Indigenous people of the Americas (aka “Native Americans” or “American Indians”) across the United States are mostly invisible to us. Even the Mashantucket Pequot Tribal Nation and the Mohegan Tribal Nation identities are reduced to their casinos. How many patrons take the time to understand the long, complicated history that culminated in these resorts?
What most Americans do not know (and do not care to know) is how the history of genocide against these indigenous peoples is as much a stain on our nation’s history as slavery.
I don’t gamble, but I do smile every time I think about the money visitors spend at Foxwoods and Mohegan Sun. I smile because in some small and imperfect way, Americans are unwittingly paying for the sins of their ancestors.

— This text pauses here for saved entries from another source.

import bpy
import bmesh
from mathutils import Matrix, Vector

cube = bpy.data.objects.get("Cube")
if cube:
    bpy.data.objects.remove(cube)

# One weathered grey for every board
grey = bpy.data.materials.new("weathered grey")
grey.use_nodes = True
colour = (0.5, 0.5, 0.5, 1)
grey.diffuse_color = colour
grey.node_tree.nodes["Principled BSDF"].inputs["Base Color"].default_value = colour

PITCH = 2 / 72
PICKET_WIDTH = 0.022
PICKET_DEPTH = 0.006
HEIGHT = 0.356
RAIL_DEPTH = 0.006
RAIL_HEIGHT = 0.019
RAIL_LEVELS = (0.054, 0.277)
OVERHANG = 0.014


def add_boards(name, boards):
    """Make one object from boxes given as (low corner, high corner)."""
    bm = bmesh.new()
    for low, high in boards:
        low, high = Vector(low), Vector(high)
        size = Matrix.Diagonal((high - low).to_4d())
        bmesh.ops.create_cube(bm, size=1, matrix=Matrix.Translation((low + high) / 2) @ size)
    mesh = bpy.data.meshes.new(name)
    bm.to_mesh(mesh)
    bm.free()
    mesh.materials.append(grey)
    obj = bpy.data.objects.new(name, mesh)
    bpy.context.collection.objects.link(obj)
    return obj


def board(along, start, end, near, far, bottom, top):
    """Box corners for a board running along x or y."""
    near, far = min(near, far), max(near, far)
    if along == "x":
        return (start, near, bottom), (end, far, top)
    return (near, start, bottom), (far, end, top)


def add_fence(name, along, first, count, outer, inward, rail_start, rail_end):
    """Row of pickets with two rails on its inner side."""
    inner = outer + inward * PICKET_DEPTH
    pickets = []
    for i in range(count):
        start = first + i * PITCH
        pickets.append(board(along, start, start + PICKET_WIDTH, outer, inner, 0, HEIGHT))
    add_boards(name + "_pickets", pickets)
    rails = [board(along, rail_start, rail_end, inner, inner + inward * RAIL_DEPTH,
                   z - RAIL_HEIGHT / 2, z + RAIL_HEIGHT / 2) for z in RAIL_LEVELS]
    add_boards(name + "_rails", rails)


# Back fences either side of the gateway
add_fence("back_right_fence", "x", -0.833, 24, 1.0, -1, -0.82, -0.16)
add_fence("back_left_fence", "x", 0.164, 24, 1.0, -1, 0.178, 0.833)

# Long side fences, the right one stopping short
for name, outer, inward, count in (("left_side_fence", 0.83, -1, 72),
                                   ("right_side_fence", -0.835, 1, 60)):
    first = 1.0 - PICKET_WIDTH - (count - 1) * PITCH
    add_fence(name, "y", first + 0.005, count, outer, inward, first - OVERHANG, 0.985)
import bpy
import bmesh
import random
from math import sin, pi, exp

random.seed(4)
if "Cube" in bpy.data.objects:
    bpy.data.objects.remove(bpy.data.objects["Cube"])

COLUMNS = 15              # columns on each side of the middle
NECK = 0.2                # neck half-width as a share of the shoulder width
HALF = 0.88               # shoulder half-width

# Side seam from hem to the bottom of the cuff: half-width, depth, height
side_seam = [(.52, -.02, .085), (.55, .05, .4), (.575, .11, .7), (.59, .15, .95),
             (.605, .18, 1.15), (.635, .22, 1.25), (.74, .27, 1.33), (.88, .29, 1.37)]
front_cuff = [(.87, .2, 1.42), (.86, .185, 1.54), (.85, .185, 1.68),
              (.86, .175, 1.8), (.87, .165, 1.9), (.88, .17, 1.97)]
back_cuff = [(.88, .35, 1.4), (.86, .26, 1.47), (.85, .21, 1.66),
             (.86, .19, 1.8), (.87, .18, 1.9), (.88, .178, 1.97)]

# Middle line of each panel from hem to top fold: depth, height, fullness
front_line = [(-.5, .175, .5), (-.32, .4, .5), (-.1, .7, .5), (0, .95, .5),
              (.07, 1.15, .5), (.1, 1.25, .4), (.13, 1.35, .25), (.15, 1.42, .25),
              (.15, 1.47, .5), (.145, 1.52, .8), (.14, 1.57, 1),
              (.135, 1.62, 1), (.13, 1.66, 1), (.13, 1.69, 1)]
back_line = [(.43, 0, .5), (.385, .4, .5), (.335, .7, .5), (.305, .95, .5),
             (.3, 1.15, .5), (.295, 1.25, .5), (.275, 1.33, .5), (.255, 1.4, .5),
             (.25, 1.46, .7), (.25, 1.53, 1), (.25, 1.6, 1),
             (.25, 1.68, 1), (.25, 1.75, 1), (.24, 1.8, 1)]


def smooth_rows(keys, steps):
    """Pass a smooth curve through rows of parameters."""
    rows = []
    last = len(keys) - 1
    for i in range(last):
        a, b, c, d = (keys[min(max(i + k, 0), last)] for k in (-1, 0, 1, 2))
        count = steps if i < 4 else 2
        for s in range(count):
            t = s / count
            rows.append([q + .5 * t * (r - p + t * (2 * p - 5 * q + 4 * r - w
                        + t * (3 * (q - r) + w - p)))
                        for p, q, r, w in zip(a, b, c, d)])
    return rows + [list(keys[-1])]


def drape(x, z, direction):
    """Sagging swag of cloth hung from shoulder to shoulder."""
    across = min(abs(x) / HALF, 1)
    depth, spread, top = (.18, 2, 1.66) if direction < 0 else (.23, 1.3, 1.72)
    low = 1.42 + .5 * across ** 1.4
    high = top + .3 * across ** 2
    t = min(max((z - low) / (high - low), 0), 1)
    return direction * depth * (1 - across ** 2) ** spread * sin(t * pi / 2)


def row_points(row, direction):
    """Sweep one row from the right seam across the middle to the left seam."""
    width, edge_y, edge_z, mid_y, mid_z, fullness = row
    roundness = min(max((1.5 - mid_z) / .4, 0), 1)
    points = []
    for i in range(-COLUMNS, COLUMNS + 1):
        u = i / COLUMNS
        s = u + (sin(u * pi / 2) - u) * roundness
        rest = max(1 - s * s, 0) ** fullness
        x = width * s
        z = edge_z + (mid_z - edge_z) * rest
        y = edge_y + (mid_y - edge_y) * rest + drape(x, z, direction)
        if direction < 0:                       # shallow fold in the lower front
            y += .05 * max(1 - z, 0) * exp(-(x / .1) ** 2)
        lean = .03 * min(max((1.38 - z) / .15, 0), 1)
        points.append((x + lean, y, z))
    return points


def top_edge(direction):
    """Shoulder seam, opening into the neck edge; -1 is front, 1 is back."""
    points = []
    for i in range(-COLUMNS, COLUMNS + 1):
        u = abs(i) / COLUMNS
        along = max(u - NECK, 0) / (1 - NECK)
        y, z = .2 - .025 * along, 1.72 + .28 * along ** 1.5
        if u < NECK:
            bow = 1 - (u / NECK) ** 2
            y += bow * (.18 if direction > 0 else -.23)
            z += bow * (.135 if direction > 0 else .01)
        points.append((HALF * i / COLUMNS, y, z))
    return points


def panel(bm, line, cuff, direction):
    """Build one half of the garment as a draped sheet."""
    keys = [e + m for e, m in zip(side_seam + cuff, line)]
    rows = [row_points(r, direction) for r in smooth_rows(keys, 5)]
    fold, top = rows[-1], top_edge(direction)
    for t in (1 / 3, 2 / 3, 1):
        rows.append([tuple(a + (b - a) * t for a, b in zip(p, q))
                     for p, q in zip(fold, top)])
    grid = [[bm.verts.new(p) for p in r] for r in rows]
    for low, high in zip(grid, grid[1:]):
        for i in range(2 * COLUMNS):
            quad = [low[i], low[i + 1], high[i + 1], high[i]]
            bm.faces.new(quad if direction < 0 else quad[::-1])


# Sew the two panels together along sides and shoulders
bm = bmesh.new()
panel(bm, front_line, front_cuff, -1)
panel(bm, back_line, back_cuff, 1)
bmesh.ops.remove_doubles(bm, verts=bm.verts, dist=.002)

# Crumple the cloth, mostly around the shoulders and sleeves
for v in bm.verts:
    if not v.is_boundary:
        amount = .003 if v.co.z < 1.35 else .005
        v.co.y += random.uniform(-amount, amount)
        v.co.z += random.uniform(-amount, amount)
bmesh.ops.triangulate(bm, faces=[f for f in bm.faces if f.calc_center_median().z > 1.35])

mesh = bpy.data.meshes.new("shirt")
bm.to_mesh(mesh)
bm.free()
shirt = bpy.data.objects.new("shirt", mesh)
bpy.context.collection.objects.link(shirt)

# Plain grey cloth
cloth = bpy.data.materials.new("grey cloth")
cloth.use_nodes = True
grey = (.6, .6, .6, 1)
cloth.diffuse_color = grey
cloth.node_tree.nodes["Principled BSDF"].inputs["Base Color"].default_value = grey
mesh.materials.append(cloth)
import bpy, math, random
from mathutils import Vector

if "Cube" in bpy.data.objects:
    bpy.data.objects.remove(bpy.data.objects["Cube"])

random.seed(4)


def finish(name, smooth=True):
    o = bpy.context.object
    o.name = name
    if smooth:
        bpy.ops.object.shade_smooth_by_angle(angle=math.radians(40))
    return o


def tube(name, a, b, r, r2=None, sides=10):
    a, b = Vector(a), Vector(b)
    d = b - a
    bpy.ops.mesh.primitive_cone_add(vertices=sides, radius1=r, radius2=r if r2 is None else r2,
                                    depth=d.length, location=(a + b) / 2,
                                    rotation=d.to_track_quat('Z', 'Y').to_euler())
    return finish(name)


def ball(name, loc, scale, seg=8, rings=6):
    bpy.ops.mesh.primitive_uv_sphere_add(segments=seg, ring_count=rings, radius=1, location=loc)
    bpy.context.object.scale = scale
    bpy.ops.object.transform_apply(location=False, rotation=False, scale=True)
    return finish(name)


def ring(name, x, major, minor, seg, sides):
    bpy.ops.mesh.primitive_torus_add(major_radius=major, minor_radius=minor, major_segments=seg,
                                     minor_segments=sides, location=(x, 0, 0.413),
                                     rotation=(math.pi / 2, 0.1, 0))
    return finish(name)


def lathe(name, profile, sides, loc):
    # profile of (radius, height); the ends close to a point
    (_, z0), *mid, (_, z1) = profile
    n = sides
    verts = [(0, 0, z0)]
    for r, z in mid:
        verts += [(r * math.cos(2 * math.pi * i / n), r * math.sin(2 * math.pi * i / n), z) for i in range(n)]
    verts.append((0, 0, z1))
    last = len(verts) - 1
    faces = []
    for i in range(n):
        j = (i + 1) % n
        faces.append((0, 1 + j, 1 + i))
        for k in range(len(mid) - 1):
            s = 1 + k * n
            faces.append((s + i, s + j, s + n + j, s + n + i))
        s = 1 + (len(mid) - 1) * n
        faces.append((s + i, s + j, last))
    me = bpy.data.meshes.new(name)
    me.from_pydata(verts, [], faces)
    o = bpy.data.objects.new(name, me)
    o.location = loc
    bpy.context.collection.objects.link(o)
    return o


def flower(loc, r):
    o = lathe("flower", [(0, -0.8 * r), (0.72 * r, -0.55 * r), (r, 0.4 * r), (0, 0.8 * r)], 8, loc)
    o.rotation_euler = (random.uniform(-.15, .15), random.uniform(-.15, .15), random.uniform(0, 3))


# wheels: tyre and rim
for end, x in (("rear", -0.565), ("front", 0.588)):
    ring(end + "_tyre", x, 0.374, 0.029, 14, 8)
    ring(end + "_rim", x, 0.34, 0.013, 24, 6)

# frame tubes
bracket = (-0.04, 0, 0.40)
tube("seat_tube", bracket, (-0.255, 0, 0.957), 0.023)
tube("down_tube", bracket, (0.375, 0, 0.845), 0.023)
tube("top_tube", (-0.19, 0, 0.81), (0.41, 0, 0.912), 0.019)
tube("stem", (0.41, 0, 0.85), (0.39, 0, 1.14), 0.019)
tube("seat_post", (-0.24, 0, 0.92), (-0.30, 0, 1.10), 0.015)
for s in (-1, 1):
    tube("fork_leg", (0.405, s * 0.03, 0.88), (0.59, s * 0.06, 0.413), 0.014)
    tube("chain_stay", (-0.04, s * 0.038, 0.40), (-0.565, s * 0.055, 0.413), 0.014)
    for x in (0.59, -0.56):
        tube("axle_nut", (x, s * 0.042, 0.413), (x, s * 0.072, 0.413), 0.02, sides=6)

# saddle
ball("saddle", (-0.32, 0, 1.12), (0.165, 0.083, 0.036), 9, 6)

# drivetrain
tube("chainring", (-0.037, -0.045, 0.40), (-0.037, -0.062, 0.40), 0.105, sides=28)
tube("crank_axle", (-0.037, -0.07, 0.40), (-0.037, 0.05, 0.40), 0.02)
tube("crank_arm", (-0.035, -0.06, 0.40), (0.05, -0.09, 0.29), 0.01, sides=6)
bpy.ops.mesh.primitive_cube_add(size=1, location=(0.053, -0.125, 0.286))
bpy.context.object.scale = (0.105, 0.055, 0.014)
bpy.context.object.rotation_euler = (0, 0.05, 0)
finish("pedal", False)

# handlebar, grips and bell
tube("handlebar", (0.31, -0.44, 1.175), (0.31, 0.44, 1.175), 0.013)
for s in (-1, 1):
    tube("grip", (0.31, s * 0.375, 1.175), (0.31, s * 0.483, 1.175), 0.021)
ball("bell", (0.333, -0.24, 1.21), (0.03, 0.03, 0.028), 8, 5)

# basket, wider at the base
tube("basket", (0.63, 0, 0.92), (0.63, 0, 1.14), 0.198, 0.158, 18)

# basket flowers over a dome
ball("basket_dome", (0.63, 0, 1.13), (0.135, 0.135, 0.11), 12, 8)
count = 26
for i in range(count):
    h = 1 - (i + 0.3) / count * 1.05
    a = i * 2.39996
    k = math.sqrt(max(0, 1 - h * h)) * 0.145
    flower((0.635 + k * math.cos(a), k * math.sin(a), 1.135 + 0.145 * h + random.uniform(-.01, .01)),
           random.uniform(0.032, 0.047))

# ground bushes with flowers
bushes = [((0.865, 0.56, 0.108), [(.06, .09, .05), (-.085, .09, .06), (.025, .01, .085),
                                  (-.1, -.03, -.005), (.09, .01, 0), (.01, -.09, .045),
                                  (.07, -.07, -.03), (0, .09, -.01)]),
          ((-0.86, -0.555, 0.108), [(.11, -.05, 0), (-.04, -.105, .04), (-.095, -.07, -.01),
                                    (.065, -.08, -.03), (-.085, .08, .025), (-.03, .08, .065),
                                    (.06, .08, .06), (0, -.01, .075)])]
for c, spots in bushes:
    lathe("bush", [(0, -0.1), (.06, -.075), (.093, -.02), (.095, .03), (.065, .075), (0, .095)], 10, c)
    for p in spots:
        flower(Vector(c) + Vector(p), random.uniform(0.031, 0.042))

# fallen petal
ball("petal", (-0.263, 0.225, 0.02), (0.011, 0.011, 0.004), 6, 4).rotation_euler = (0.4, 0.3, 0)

I smile because I take this personally as an enrolled member of The Mohawk Nation at Akwesasne (Registry # 1590501301). This tribe, too, has a small casino.
I wish there were other options for them to sustain their economy, but this is the reality of many tribes, including those contained inside Connectcut’s borders.
So I say this to Gov. Ned Lamont and the Connecticut General Assembly: Honor the agreements you made with the Mashantucket Pequot Tribal Nation and the Mohegan Tribal Nation to share casino revenues in exchange for granting exclusive gambling rights to them.
There’s a long, tragic story of broken treaties and disrespect for the lands of these sovereign nations. Do not continue this shameful history.
Deidre Phillips Goodrich lives in Middletown.